No matter where we come from or what our background might be, I firmly believe that most of us share one single goal. We all want to be millionaires. If not for the sake of it, then as a means of achieving our other primal goals in life. But let’s face it - except in some very few rare cases - a millionaire status is not something that is just going to be handed to you on a silver platter, you’ll have to work for it, and I mean work.
Well, maybe you don’t even need a 7-figure bank balance, some people just want to have a pleasant life with lots of free time to take care of what really matters to them, without having to deal with constant work-related stress. Either way, just having a nice job is not going to cut it, we will need to take risky leaps of faith into unknown territories to have a real shot at financial security and independence.
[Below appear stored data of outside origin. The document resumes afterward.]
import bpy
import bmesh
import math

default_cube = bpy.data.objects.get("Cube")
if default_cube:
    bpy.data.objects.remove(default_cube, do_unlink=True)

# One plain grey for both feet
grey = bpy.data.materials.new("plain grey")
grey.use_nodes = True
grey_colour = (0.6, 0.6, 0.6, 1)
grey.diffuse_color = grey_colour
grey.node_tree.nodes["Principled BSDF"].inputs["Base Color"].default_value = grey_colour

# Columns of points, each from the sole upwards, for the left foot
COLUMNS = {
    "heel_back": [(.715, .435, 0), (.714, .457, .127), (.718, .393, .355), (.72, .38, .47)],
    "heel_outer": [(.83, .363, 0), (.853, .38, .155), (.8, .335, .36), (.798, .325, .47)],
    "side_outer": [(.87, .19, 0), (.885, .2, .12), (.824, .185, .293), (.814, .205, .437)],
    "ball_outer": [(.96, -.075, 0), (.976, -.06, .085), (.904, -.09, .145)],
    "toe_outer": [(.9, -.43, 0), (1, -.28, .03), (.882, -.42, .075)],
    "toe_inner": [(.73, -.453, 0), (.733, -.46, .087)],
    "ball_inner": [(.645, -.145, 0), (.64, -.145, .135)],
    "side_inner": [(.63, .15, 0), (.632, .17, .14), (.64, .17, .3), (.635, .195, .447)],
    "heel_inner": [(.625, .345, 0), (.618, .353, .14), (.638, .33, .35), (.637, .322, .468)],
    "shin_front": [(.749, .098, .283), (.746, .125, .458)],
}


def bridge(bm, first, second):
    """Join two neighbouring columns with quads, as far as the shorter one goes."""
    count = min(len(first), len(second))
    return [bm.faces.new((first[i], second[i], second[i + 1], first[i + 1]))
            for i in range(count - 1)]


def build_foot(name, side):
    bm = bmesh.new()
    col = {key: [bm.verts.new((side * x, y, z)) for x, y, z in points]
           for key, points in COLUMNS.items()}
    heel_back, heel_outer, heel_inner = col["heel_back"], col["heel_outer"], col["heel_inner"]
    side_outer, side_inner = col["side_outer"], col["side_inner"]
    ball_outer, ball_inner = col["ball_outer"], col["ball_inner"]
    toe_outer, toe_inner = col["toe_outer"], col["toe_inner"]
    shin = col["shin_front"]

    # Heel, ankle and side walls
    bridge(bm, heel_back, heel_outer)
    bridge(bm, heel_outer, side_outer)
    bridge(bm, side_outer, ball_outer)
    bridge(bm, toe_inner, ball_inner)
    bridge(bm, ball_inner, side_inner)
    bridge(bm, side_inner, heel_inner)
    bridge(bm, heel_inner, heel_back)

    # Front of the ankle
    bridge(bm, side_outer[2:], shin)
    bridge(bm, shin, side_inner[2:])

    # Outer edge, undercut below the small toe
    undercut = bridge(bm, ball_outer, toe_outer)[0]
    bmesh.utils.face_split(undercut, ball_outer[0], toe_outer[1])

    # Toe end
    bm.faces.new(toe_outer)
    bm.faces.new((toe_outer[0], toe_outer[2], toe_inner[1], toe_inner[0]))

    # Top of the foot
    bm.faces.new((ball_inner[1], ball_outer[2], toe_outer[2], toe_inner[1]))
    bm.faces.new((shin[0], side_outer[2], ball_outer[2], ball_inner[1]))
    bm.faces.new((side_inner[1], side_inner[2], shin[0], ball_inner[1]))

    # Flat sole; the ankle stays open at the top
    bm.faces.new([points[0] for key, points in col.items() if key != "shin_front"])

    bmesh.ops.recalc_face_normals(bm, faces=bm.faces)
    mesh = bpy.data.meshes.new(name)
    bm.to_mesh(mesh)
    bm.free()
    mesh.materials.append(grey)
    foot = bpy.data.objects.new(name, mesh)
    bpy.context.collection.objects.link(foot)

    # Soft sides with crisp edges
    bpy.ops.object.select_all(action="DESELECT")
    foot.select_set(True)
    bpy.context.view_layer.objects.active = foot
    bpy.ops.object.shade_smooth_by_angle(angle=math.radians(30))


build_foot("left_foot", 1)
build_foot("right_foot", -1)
What are Smart Investments?
If you really want to achieve financial security, then you’re going to need to stop thinking about money. Sounds like an oxymoron, but it really is the key concept. You shouldn’t work to make more money, you need to start thinking about how to make money, work for you. And that is what a smart investment is really all about. You don’t even need large amounts of capital to do it, let me explain.
In this rapidly changing economy, the market is also evolving in order to survive. With all these changes, new opportunities blossom and it’s time to take advantage of that. Now more than ever, online trading is available to all of us, so let’s take a closer look at stock tradings and what we need to know before we venture into it.
It used to be that in order to trade stocks, you needed the services of a broker, which required large amounts of capital to invest. Not to mention that they weren’t always readily available, and stock trading was limited to few selected countries, due to all existing laws and regulations.
However, this all changed with the introduction of Contracts for Difference, or CFDs. In this new concept, you don’t need large sums of money to invest. Instead, you just open a contract and trade on the price movement of said stock, and since it’s just a small percentual value of the entire transaction (sometimes as low as 2%), you can open some CFDs with just a few dollars invested. CFDs give you a much higher leverage than traditional stock trading, they could potentially maximize your earning, but this also magnifies the losses.

How to Make Smart Investments.
Making your own fortune by trading stocks is a perfectly achievable goal, but it requires discipline and lots of it. Online trading might seem mystical and complicated, but its behaviour can be predicted by using information as our primary tool. The more we know and understand, the better choices we will be able to make.
Of course, you can also venture in stock trading without it, but then it wouldn’t be much different than a night at the casino. You could go from King of the Hill to horribly broke, in the blink of an eye. In games of chance there is nothing you can do that would have an effect on the results. But with online stock trading, when you fully grasp all of its dynamics, you can make huge profits even at the downfall of some markets.
But what if I don’t even know where to begin? Don’t worry, that usually is the case for most of us. Luckily there are several companies that specialize in CFDs trading, and my recommendation is that you take a look at CMC Markets.
Registration is free, and with it, you get access to several hours of educational content. They walk you through from the very beginning and make sure you have all the needed pointers to make smart and safe investments. Now you can finally let the money work for you. Note from Aspiring Millionaire - this article was provided by Tom Hawkins. I love investing and stock trading has been one of the things I have done while building my fortune and have discussed on this site regularly.